By BRETT WILKISON
THE PRESS DEMOCRAT
Sonoma County officials are touting survey results released Wednesday that they say show further support for a county bid to form a public power agency.
However, the feedback also showed support for any county move is tied to widespread concern about maintaining stable and comparable electricity rates now provided largely by PG&E.
Leaders acknowledged that finding.
“If we’re not cost competitive we won’t be successful,” said Supervisor Mike McGuire, who has overseen the issue along with Supervisor Efren Carrillo.
The results came from a Feb. 7 telephone survey that gathered input from 4,344 county residents and an online survey involving 990 local businesses.
Among residents polled, 79 percent supported a locally controlled electricity portfolio, with more more than 80 percent supporting greenhouse gas cuts and having a choice in how their electricity is generated.

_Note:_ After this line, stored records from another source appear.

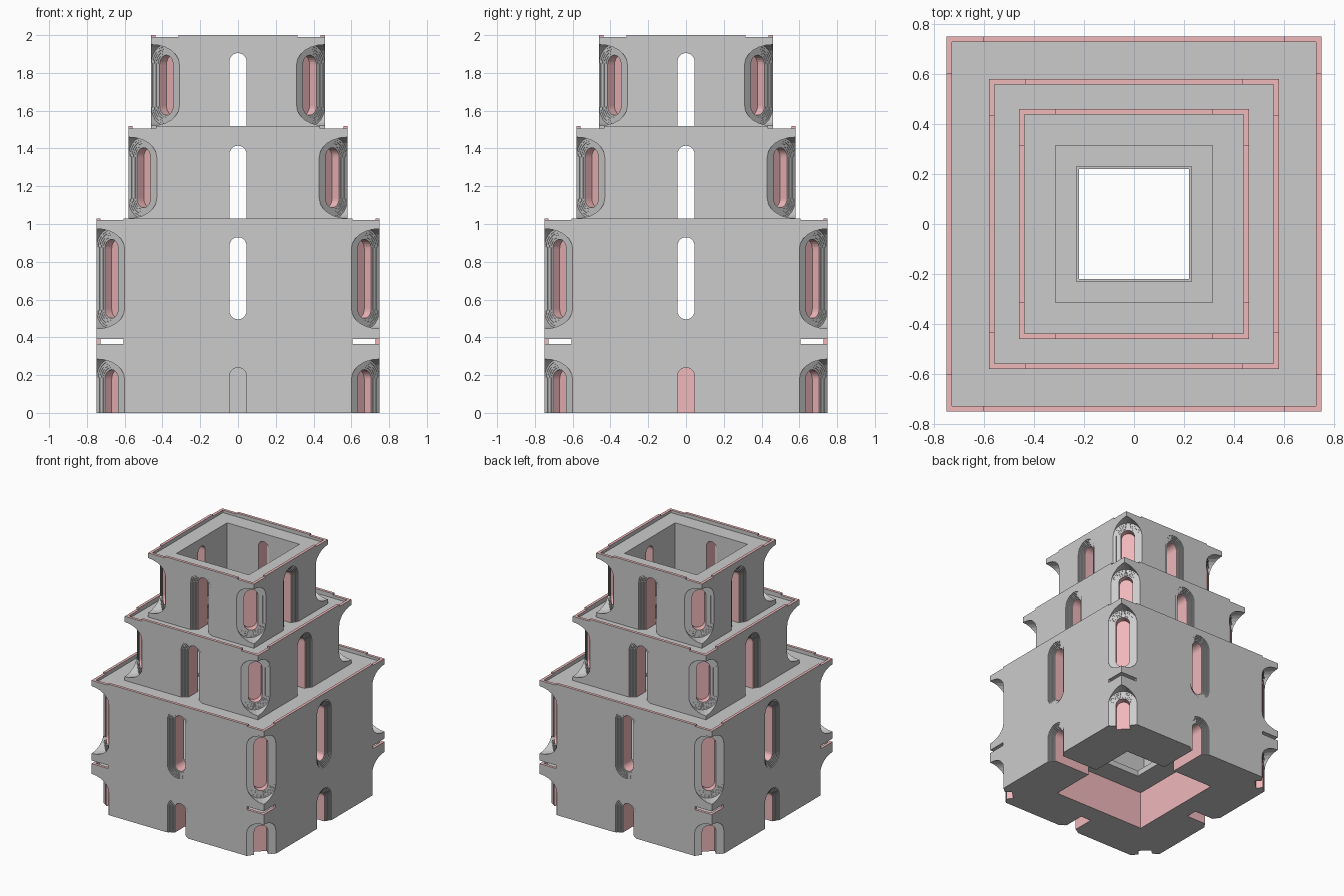
import bpy, bmesh, math
from mathutils import Matrix, Vector

if "Cube" in bpy.data.objects:
    bpy.data.objects.remove(bpy.data.objects["Cube"])

red = bpy.data.materials.new("red_trim")
red.diffuse_color = (0.87, 0.48, 0.5, 1)
red.use_nodes = True
red.node_tree.nodes["Principled BSDF"].inputs["Base Color"].default_value = red.diffuse_color


def finish(name, bm):
    """Turn a bmesh into an object with slot 0 plain and slot 1 red."""
    bmesh.ops.recalc_face_normals(bm, faces=bm.faces)
    me = bpy.data.meshes.new(name)
    bm.to_mesh(me)
    bm.free()
    me.materials.append(None)
    me.materials.append(red)
    ob = bpy.data.objects.new(name, me)
    bpy.context.collection.objects.link(ob)
    return ob


def skin(bm, rings, mats, closed):
    """Bridge successive rings of vertices with quads."""
    loops = [[bm.verts.new(p) for p in r] for r in rings]
    n = len(loops[0])
    for i in range(len(loops) if closed else len(loops) - 1):
        a, b = loops[i], loops[(i + 1) % len(loops)]
        for j in range(n):
            k = (j + 1) % n
            bm.faces.new((a[j], a[k], b[k], b[j])).material_index = mats[i]
    return loops


def outline(h, h0, z0, z1, round_base):
    """Arch (or stadium) outline of half width h, concentric with h0."""
    n = 12
    pts = [(h * math.cos(math.pi * i / n), z1 - h0 + h * math.sin(math.pi * i / n))
           for i in range(n + 1)]
    if round_base:
        pts += [(-h * math.cos(math.pi * i / n), z0 + h0 - h * math.sin(math.pi * i / n))
                for i in range(n + 1)]
    else:
        zb = z0 - 0.1 + h0 - h
        pts += [(-h, zb), (h, zb)]
    return pts


def stepped_cutter(bm, angle, radius, h0, h1, first, step, depth, z0, z1, round_base, back):
    """Opening that narrows in small ledges and then runs straight inwards."""
    steps = 5
    stations, r = [(radius + 0.05, h0)], radius - first
    for i in range(steps):
        h = h0 + (h1 - h0) * i / steps
        stations += [(r, h), (r, h0 + (h1 - h0) * (i + 1) / steps)]
        r -= step
    stations.append((radius - depth, h1))
    rot = Matrix.Rotation(angle, 4, 'Z')
    rings = [[rot @ Vector((x, -rr, z)) for x, z in outline(h, h0, z0, z1, round_base)]
             for rr, h in stations]
    mats = [0] * (len(rings) - 2) + [1]
    loops = skin(bm, rings, mats, False)
    bm.faces.new(loops[0])
    bm.faces.new(loops[-1]).material_index = back


def tier(name, half, z0, slab, corner, top, cavity, ceiling, hole,
         win, win_round, niche, niche_round, depths, cavity_mat=0):
    # hollow square body: outer wall, rim, floor slab, hole, inner cavity
    prof = [(half, z0), (half, corner), (half - 0.022, corner), (half - 0.022, slab),
            (hole, slab), (hole, ceiling), (cavity, ceiling), (cavity, z0)]
    bm = bmesh.new()
    rings = [[(-a, -a, z), (a, -a, z), (a, a, z), (-a, a, z)] for a, z in prof]
    skin(bm, rings, [0, 1, 0, 0, 0, 0, cavity_mat, 0], True)
    body = finish(name, bm)

    # windows in the four sides and niches in the four corners
    bm = bmesh.new()
    for k in range(4):
        a = k * math.pi / 2
        stepped_cutter(bm, a, half, 0.09, 0.045, 0.006, 0.006, depths[k],
                       *win, win_round, 0)
        stepped_cutter(bm, a + math.pi / 4, half * math.sqrt(2), 0.106, 0.05,
                       0.106, 0.002, 0.165, *niche, niche_round, 1)
    cutter = finish(name + "_cutter", bm)
    cutter.hide_render = True
    mod = body.modifiers.new("openings", 'BOOLEAN')
    mod.operation = 'DIFFERENCE'
    mod.solver = 'EXACT'
    mod.object = cutter
    bpy.context.view_layer.update()
    bpy.context.view_layer.objects.active = body
    bpy.ops.object.modifier_apply(modifier=mod.name)
    bpy.data.objects.remove(cutter)

    # raised middle lengths of the rim
    bm = bmesh.new()
    w = half - 0.145
    for k in range(4):
        m = (Matrix.Rotation(k * math.pi / 2, 4, 'Z')
             @ Matrix.Translation((0, -half + 0.011, (corner + top) / 2))
             @ Matrix.Diagonal((2 * w, 0.022, top - corner, 1)))
        bmesh.ops.create_cube(bm, size=1, matrix=m)
    bmesh.ops.recalc_face_normals(bm, faces=bm.faces)
    for f in bm.faces:
        c, n = f.calc_center_median(), f.normal
        long_side = abs(n.z) < 0.5 and f.calc_area() > w * (top - corner)
        f.material_index = 0 if long_side else 1
    finish(name + "_rim", bm)


through = [0.17] * 4
# base with doors: two blind, two opening into the chamber
tier("base", 0.75, 0.0, 0.345, 0.365, 0.39, 0.40, 0.30, 0.225,
     (0.0, 0.285), False, (0.0, 0.285), False, [0.2, 0.38, 0.38, 0.2], 1)
# lower storey
tier("lower_storey", 0.75, 0.39, 1.0, 1.02, 1.03, 0.605, 0.98, 0.22,
     (0.45, 0.975), True, (0.445, 0.975), True, through)
# middle storey
tier("middle_storey", 0.58, 1.0, 1.485, 1.505, 1.52, 0.435, 1.465, 0.23,
     (1.0, 1.46), False, (1.03, 1.46), True, through)
# upper storey, open at the top
tier("upper_storey", 0.46, 1.485, 1.97, 1.99, 2.0, 0.317, 1.95, 0.315,
     (1.485, 1.95), False, (1.52, 1.95), True, through)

Among businesses, about two-thirds gave at least moderate support for locally produced power from renewable sources such as solar and wind. About three quarters provided at least moderate support for emissions cuts and having a choice in power source.
Carrillo, who has called the county effort an “imperative,” described the margin of support among both groups as “remarkable.”
“It tells us people do care about investment in renewables, and that they also care about pricing,” he said.
The results come before an April 10 vote by the Board of Supervisors on whether to move ahead with a bid to become a power supplier to homes and businesses.
Cost remains a key concern for customers, the studies showed.
Nearly 60 percent of residents surveyed said they were either uwilling to pay much more, or anything extra, for renewable power supplied by a local provider.
Among business representatives that figure was higher. Two-thirds said they were either unwilling to pay somewhat more or anything extra for renewable power; only a quarter said they would be willing to pay even somewhat more.
Only about half of businesses expressed strong support for a local power provider.
“Its obvious from our survey that we need to work with the business community,” McGuire said, adding that further outreach is being made this month to community groups.
A county-ordered study last year found the typical customer would pay on average $4 to $10 more per month over a 20-year period for power provided by the county versus power supplied by PG&E, the region’s main utility.
The difference could rise up to $15 more per month in 2017 — the peak year under one county scenario — before dropping to as low as $1 more per month in 2032 under a different scenario.
Supporters of the county bid argue that those cost differences could be erased by annual PG&E rate hikes and offset by long-term county power purchases offering stable prices.
Also, a county agency could draw more power from renewable sources, some of which could be built locally, providing a source of jobs, supporters claim.
The effort is backed by nearly all local elected leaders, environmental groups, public and private sector labor groups and some developers.
The survey results provide evidence of wider support among customers, one of those backers said.
“It really confirms what we’ve been sensing all along, that there’s support for this in the community,” said Ann Hancock, executive director of the Santa Rosa-based Climate Protection Campaign.
Some business leaders, government watchdogs and taxpayer advocates remain skeptical, saying they are concerned about the risks for ratepayers and public treasuries.
In California, only Marin County has taken on the role of power supplier, a move authorized under a 2002 state law that lets local governments buy energy on the wholesale market and sell it to residents and businesses.
In Sonoma County’s case, the law gives cities first say on whether they’ll participate and then lets individuals opt out of any public power entity.
Billing, metering and transmission would remain with PG&E under any new public venture.
County officials have estimated start up costs at up to $3 million. A joint-powers agency would oversee the effort, shielding the county and any participating cities from general fund costs.
Of the 220,000 customers eligible for participation in Sonoma County, an estimated 164,000 might be expected to participate, based on a 20 percent opt-out rate, county consultants have said.
Healdsburg has its own municipal utility district. McGuire, a former Healdsburg mayor, said he did not expect the city to participate in any county effort.
The residential survey did not ask specifically about the county’s proposal, dubbed Sonoma Clean Power. Instead, it posed general questions such as “How important is it that your electricity comes from clean sources like solar and wind as opposed to fuels like nuclear and natural gas?” and “How supportive are you of electricity produced locally if you knew the revenues would be invested back in the local economy?”
The survey was conducted by Windsor-based Data Instincts with help from Delphi, the company owned by Santa Rosa political consultant Herb Williams, a supporter of the county’s proposal.
Carrillo and McGuire said they were comfortable with the methodology.
“We did our very best to not try and sway respondents,” Carrillo said.
The commercial survey was conducted by Petaluma-based Creative Systems Research.
The county Water Agency is spearheading the effort and the survey results can be found on its website, www.scwa.ca.gov/cca/.
You can reach Staff Writer Brett Wilkison at 521-5295 or firstname.lastname@example.org.